The area became a recreation destination for the Black community in the mid-1900s, and a beach was named after Dr. William Jason, the second and longest-serving president of Delaware State University. After the 1964 Civil Rights Act, Jason Beach was no longer an area for segregated recreation and entertainment and became known as Cypress Point.
Governor John Carney, Natural Resources Secretary Shawn Garvin, local elected officials and some area students gathered on the Juneteenth holiday for the unveiling of a Delaware Public Archives historical marker.
“We are here to recognize the community who has cherished this land for nearly a century, declare Jason Beach as a historic site and return it to its rightful name. We felt Juneteenth was a good time to honor Jason Beach, its history and its future,”, Carney said. “On Juneteenth, we recommit to having a better understanding of our history in our state and our nation. I encourage all Delawareans to explore more about Juneteenth in Delaware today.”
Representative Tim Dukes, R-Laurel contributed $2,575 for the fabrication and installation of the Division of Public Archives Jason Beach Historical Marker. DNREC Park and Recreation completed $70,000 in renovations to Jason Beach facilities.
“The history of Jason Beach needs to be preserved and told, and that has been the aim of DNREC’s Division of Parks and Recreation team for quite some time,” Garvin said. “The ceremony to re-dedicate this area is the result of a large collaborative effort, including members of the community with personal connections to Jason Beach along with DNREC staff and volunteers who spent countless hours of research work to give the history of this special place the recognition it deserves.”
Two Sussex Central High School 2022 graduates, Kianna Kelley and Jaden Burton, spoke about what the Jason Beach historic site means for their generation.
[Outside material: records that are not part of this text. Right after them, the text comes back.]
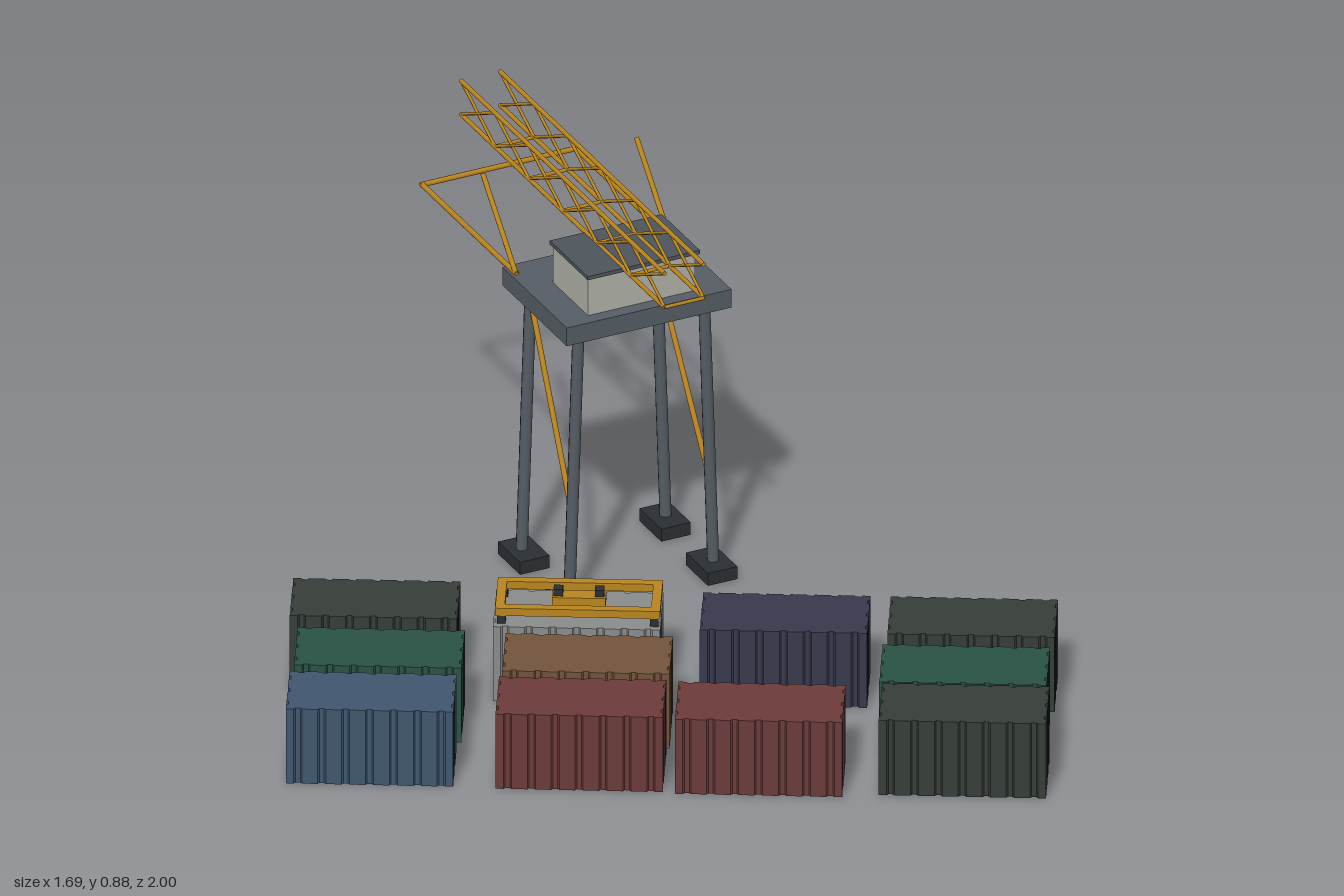
import * as THREE from 'three';

const mat = (c) => new THREE.MeshStandardMaterial({ color: c });
const M = {
  orange: mat(0xb9851f), steel: mat(0x555d64), dark: mat(0x2b2f33),
  cabin: mat(0xb0b2a8), roof: mat(0x4d545b), glass: mat(0x22385c),
};
const TURN = -0.506; // yaw shared by all containers
const CX = 0.222;    // crane centre line

function box(parent, name, size, pos, material) {
  const m = new THREE.Mesh(new THREE.BoxGeometry(...size), material);
  m.position.set(...pos);
  m.name = name;
  parent.add(m);
  return m;
}

// Round bar between two points
function bar(parent, name, a, b, r, material, sides = 8) {
  const p = new THREE.Vector3(...a), q = new THREE.Vector3(...b);
  const d = q.clone().sub(p);
  const m = new THREE.Mesh(new THREE.CylinderGeometry(r, r, d.length(), sides), material);
  m.position.copy(p).add(q).multiplyScalar(0.5);
  m.quaternion.setFromUnitVectors(new THREE.Vector3(0, 1, 0), d.normalize());
  m.name = name;
  parent.add(m);
  return m;
}

// Corrugated outline extruded upward
function containerGeometry() {
  const L = 0.357, W = 0.17, H = 0.18, d = 0.005;
  const pts = [];
  const side = (len, depth, count, angle) => {
    const pitch = len / count, c = Math.cos(angle), s = Math.sin(angle);
    for (let i = 0; i < count; i++) {
      const mid = -len / 2 + (i + 0.5) * pitch;
      for (const [o, inset] of [[-0.17, 0], [-0.1, d], [0.1, d], [0.17, 0]]) {
        const u = mid + o * pitch, v = -depth / 2 + inset;
        pts.push(new THREE.Vector2(u * c - v * s, u * s + v * c));
      }
    }
    const u = len / 2, v = -depth / 2;
    pts.push(new THREE.Vector2(u * c - v * s, u * s + v * c));
  };
  side(L, W, 7, 0);
  side(W, L, 3, Math.PI / 2);
  side(L, W, 7, Math.PI);
  side(W, L, 3, -Math.PI / 2);
  const g = new THREE.ExtrudeGeometry(new THREE.Shape(pts), { depth: H, bevelEnabled: false });
  g.rotateX(-Math.PI / 2);
  return g;
}

function buildContainers() {
  const yard = new THREE.Group();
  yard.name = 'containers';
  const geo = containerGeometry();
  const olive = mat(0x363d37), green = mat(0x2a5245), red = mat(0x6c3b3b);
  const blue = mat(0x40566e), brown = mat(0x72543c), navy = mat(0x383a4d), grey = mat(0x8a8c8c);
  const list = [
    [-0.455, -0.148, olive], [-0.546, 0.055, green], [-0.65, 0.225, blue],
    [-0.09, 0.09, grey], [-0.161, 0.277, brown], [-0.261, 0.446, red],
    [0.071, 0.637, red], [0.298, 0.3, navy], [0.648, 0.494, olive],
    [0.536, 0.68, green], [0.457, 0.836, olive],
  ];
  for (const [x, z, m] of list) {
    const c = new THREE.Mesh(geo, m);
    c.position.set(x, 0, z);
    c.rotation.y = TURN;
    c.name = 'container';
    yard.add(c);
  }
  return yard;
}

// Lifting frame resting on the grey container
function buildSpreader() {
  const s = new THREE.Group();
  s.name = 'spreader';
  const L = 0.352, W = 0.142, t = 0.02;
  for (const k of [-1, 1]) {
    box(s, 'spreaderSideBeam', [L, 0.018, t], [0, 0.209, k * (W - t) / 2], M.orange);
    box(s, 'spreaderEndBeam', [t, 0.018, W - 2 * t], [k * (L - t) / 2, 0.209, 0], M.orange);
    box(s, 'sheaveBlock', [0.02, 0.016, 0.022], [k * 0.044, 0.226, 0], M.dark);
    for (const j of [-1, 1])
      box(s, 'twistLock', [0.018, 0.022, 0.018], [k * 0.163, 0.19, j * 0.06], M.dark);
  }
  box(s, 'headBlock', [0.115, 0.018, 0.036], [0, 0.209, 0], M.orange);
  s.position.set(-0.089, 0, 0.092);
  s.rotation.y = TURN;
  return s;
}

function buildCrane() {
  const crane = new THREE.Group();
  crane.name = 'crane';
  const zFront = -0.235, zBack = -0.463;

  // Splayed legs, feet, braces, and raised stays on both sides
  for (const s of [-1, 1]) {
    const legX = (y) => CX + s * (0.172 - 0.022 * y / 0.65);
    for (const z of [zFront, zBack]) {
      bar(crane, 'leg', [legX(0.02), 0.02, z], [legX(0.66), 0.66, z], 0.0135, M.steel);
      box(crane, 'foot', [0.07, 0.03, 0.105], [CX + s * 0.168, 0.015, z + (z === zBack ? 0.004 : -0.001)], M.dark);
    }
    bar(crane, 'legBrace', [legX(0.22), 0.22, zFront], [legX(0.64), 0.64, zBack - 0.005], 0.0065, M.orange);
    const x = CX + s * 0.183;
    bar(crane, 'stay', [x, 0.69, zBack], [x, 0.86, -0.625], 0.006, M.orange);
    bar(crane, 'outriggerRail', [x, 0.695, zBack], [x, 0.695, -0.915], 0.006, M.orange);
  }
  bar(crane, 'outriggerEnd', [CX - 0.187, 0.695, -0.915], [CX + 0.187, 0.695, -0.915], 0.006, M.orange);

  // Deck and machinery cabin
  box(crane, 'deck', [0.392, 0.044, 0.308], [CX, 0.673, -0.352], M.steel);
  box(crane, 'cabin', [0.255, 0.092, 0.168], [0.219, 0.739, -0.312], M.cabin);
  box(crane, 'cabinRoof', [0.267, 0.009, 0.182], [0.221, 0.789, -0.312], M.roof);
  box(crane, 'cabinWindow', [0.18, 0.046, 0.006], [0.221, 0.748, -0.397], M.glass);

  // Boom: two lattice sides joined along the bottom
  const boom = new THREE.Group();
  boom.name = 'boom';
  const z0 = -0.027, z1 = -1, bays = 6, lo = 0.792, hi = 0.873;
  const step = (z1 - z0) / bays, xs = [0.174, 0.267];
  for (const x of xs) {
    for (const y of [lo, hi]) bar(boom, 'boomChord', [x, y, z0], [x, y, z1], 0.005, M.orange);
    for (let i = 0; i < bays; i++) {
      const a = z0 + i * step, b = a + step;
      bar(boom, 'boomLacing', [x, lo, a], [x, hi, b], 0.0035, M.orange, 6);
      bar(boom, 'boomLacing', [x, hi, a], [x, lo, b], 0.0035, M.orange, 6);
    }
  }
  for (let i = 0; i < bays; i++) {
    const z = z0 + i * step;
    bar(boom, 'boomCrossBar', [xs[0], lo, z], [xs[1], lo, z], 0.004, M.orange, 6);
  }
  crane.add(boom);
  return crane;
}

export function createModel() {
  const model = new THREE.Group();
  model.name = 'containerYard';
  model.add(buildContainers(), buildSpreader(), buildCrane());
  return model;
}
They are MERIT students, under a program founded by John Hollis in 1974 with DuPont for students with high potential from groups such as minorities and women who tend to be underrepresented in the areas of science, mathematics and engineering.